Perspective by Luke Hilgemann
As Wisconsin considers adopting ranked choice voting (RCV), it is crucial to examine the potential pitfalls of this system. While proponents argue that RCV promotes diversity and eliminates the “waste” of votes on third-party candidates, the experiences of Alaska, San Francisco, and Oakland suggest otherwise. Instead, RCV has eroded voter confidence, skewed election results, and pushed the political landscape further towards liberal progressivism, undermining the principles of freedom and democracy.
In Alaska, the introduction of RCV in 2020 has led to widespread confusion and disillusionment among voters. The complexity of the system, which requires voters to rank candidates in order of preference, has proven to be a significant barrier to participation. Many Alaskans have expressed frustration at the lack of clarity in the voting process, leading to a decline in voter confidence. This is not the hallmark of a robust democratic system, which should strive for simplicity and accessibility to ensure every citizen can participate fully and confidently.
San Francisco’s experience with RCV has been similarly problematic. Since its implementation in 2004, RCV has consistently produced results that do not reflect the will of the majority. In several instances, candidates who did not receive the most first-choice votes ended up winning elections, leading to questions about the legitimacy of the outcomes. This has not only eroded voter confidence but also pushed the city’s politics further towards the left, as RCV tends to favor candidates with more extreme positions.
Oakland’s experience with RCV has been no different. The 2010 mayoral election saw Jean Quan win despite receiving fewer first-choice votes than her opponent, Don Perata. This result, a product of RCV’s redistribution of votes, left many voters feeling disenfranchised and questioning the fairness of the system. Moreover, the election’s outcome has contributed to a shift towards liberal progressivism in Oakland’s political landscape, marginalizing moderate voices.

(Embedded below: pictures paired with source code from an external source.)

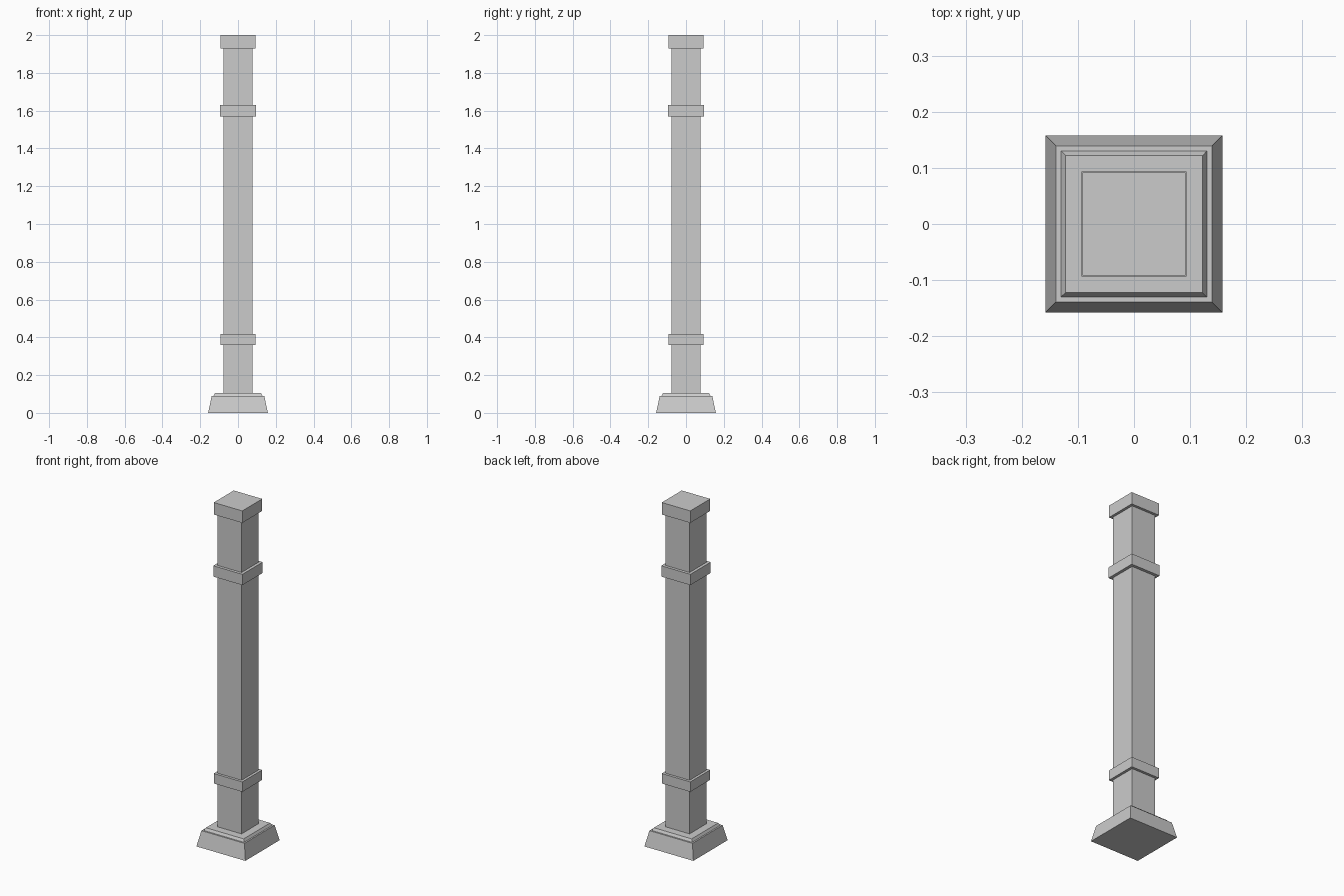
import bpy
import bmesh

if "Cube" in bpy.data.objects:
    bpy.data.objects.remove(bpy.data.objects["Cube"])


def square_block(name, z0, z1, half0, half1=None):
    """Square block from z0 to z1, tapering from half0 to half1."""
    half1 = half0 if half1 is None else half1
    bm = bmesh.new()
    bmesh.ops.create_cube(bm, size=2)
    for v in bm.verts:
        top = v.co.z > 0
        h = half1 if top else half0
        v.co = (v.co.x * h, v.co.y * h, z1 if top else z0)
    mesh = bpy.data.meshes.new(name)
    bm.to_mesh(mesh)
    bm.free()
    obj = bpy.data.objects.new(name, mesh)
    bpy.context.collection.objects.link(obj)
    return obj


# Stepped, sloping foot
square_block("base_plinth", 0.0, 0.09, 0.158, 0.139)
square_block("base_step", 0.09, 0.105, 0.130, 0.122)

# Post
square_block("shaft", 0.105, 1.93, 0.077)

# Collars and cap
square_block("lower_collar", 0.36, 0.418, 0.092)
square_block("upper_collar", 1.568, 1.631, 0.094)
square_block("cap", 1.93, 2.0, 0.092)
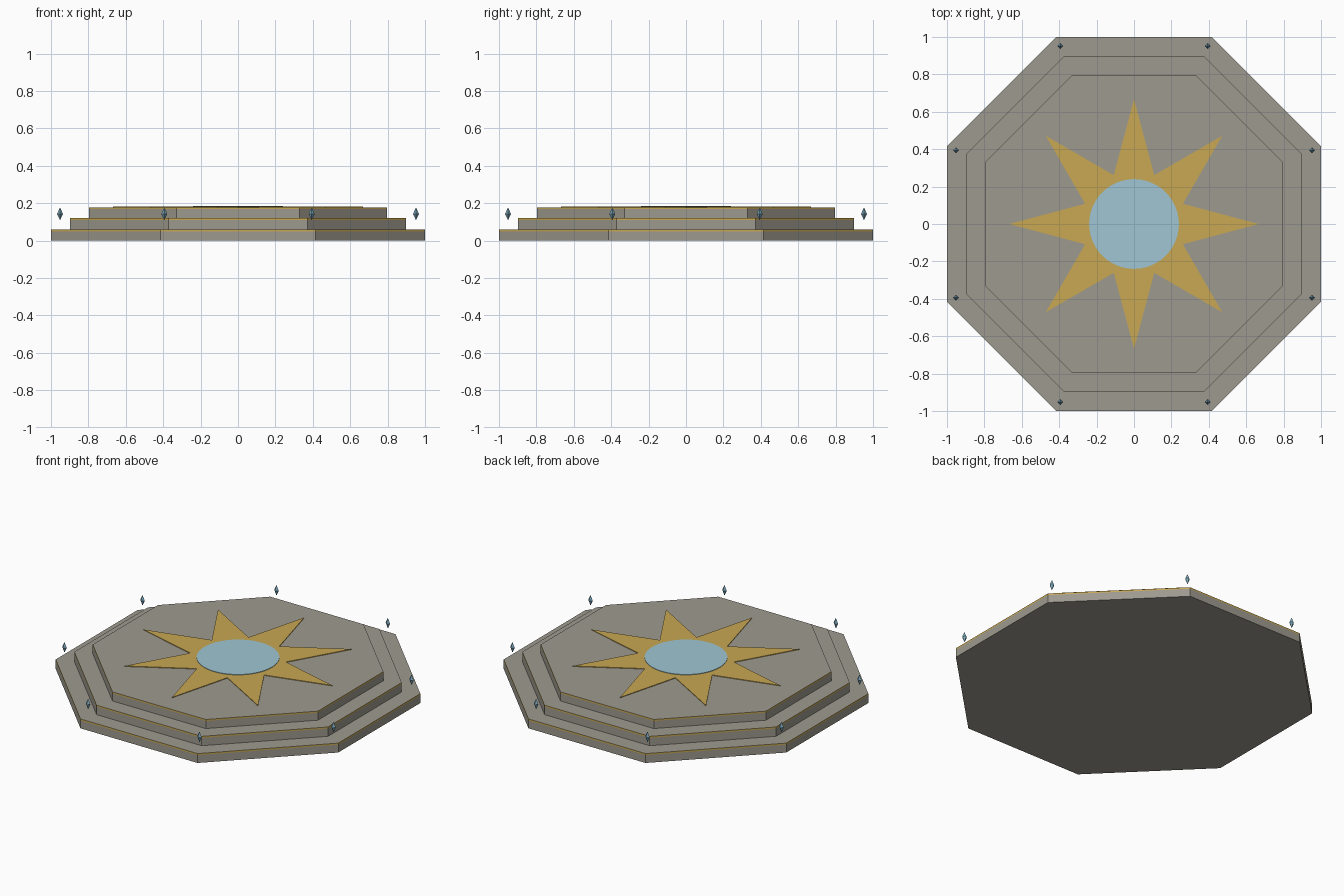
import bpy, bmesh, math

if "Cube" in bpy.data.objects:
    bpy.data.objects.remove(bpy.data.objects["Cube"])


def srgb(r, g, b):
    def lin(c):
        c /= 255
        return c / 12.92 if c <= 0.04045 else ((c + 0.055) / 1.055) ** 2.4
    return (lin(r), lin(g), lin(b), 1)


def material(name, rgb):
    m = bpy.data.materials.new(name)
    m.diffuse_color = srgb(*rgb)
    m.use_nodes = True
    m.node_tree.nodes["Principled BSDF"].inputs["Base Color"].default_value = m.diffuse_color
    return m


stone = material("grey stone", (158, 154, 143))
gold = material("gold", (200, 168, 82))
blue = material("pale blue", (160, 198, 212))
crystal_blue = material("crystal blue", (125, 170, 190))


def circle(r, n, offset=0.0):
    return [(r * math.cos(offset + math.tau * i / n),
             r * math.sin(offset + math.tau * i / n)) for i in range(n)]


def stack(name, outline, levels, mats, band=None):
    """Extrude an outline through z levels; side band `band` gets the second material."""
    bm = bmesh.new()
    rings = [[bm.verts.new((x, y, z)) for x, y in outline] for z in levels]
    n = len(outline)
    bm.faces.new(rings[0][::-1])
    bm.faces.new(rings[-1])
    for k in range(len(rings) - 1):
        for i in range(n):
            j = (i + 1) % n
            f = bm.faces.new((rings[k][i], rings[k][j], rings[k + 1][j], rings[k + 1][i]))
            f.material_index = 1 if k == band else 0
    me = bpy.data.meshes.new(name)
    bm.to_mesh(me)
    bm.free()
    for m in mats:
        me.materials.append(m)
    ob = bpy.data.objects.new(name, me)
    bpy.context.collection.objects.link(ob)
    return ob


# Three stepped octagonal tiers with a gold band at the top of each side
EIGHTH = math.pi / 8
tiers = [("lower_tier", 1.0, 0.0, 0.06),
         ("middle_tier", 0.898, 0.06, 0.12),
         ("upper_tier", 0.797, 0.12, 0.178)]
for name, apothem, z0, z1 in tiers:
    octagon = circle(apothem / math.cos(EIGHTH), 8, EIGHTH)
    stack(name, octagon, (z0, z1 - 0.01, z1), (stone, gold), band=1)

# Eight-pointed sun inlay
tips, valleys = circle(0.667, 8), circle(0.283, 8, EIGHTH)
star = [p for pair in zip(tips, valleys) for p in pair]
stack("sun_inlay", star, (0.177, 0.182), (gold,))

# Central disc
stack("centre_disc", circle(0.24, 48), (0.178, 0.185), (blue,))

# Floating crystals above the corners of the lower tier
for i, (x, y) in enumerate(circle(1.03, 8, EIGHTH)):
    bm = bmesh.new()
    ring = [bm.verts.new((x + dx, y + dy, 0.143)) for dx, dy in circle(0.016, 4)]
    top = bm.verts.new((x, y, 0.177))
    bottom = bm.verts.new((x, y, 0.109))
    for a in range(4):
        b = (a + 1) % 4
        bm.faces.new((ring[a], ring[b], top))
        bm.faces.new((ring[b], ring[a], bottom))
    me = bpy.data.meshes.new("corner_crystal")
    bm.to_mesh(me)
    bm.free()
    me.materials.append(crystal_blue)
    bpy.context.collection.objects.link(bpy.data.objects.new(f"corner_crystal_{i + 1}", me))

The experiences of Alaska, San Francisco, and Oakland serve as cautionary tales for Wisconsin. RCV, while seemingly democratic in theory, has proven to be confusing, divisive, and conducive to political extremism in practice. It undermines the principle of majority rule, a cornerstone of our democratic system, and pushes politics towards the fringes, away from the moderate center where most Americans find themselves.
Wisconsin should think twice before adopting a system that has eroded voter confidence and skewed political landscapes elsewhere. Instead, we should strive to uphold the principles of freedom and democracy that our nation was built upon, ensuring that every vote counts and that the will of the majority prevails.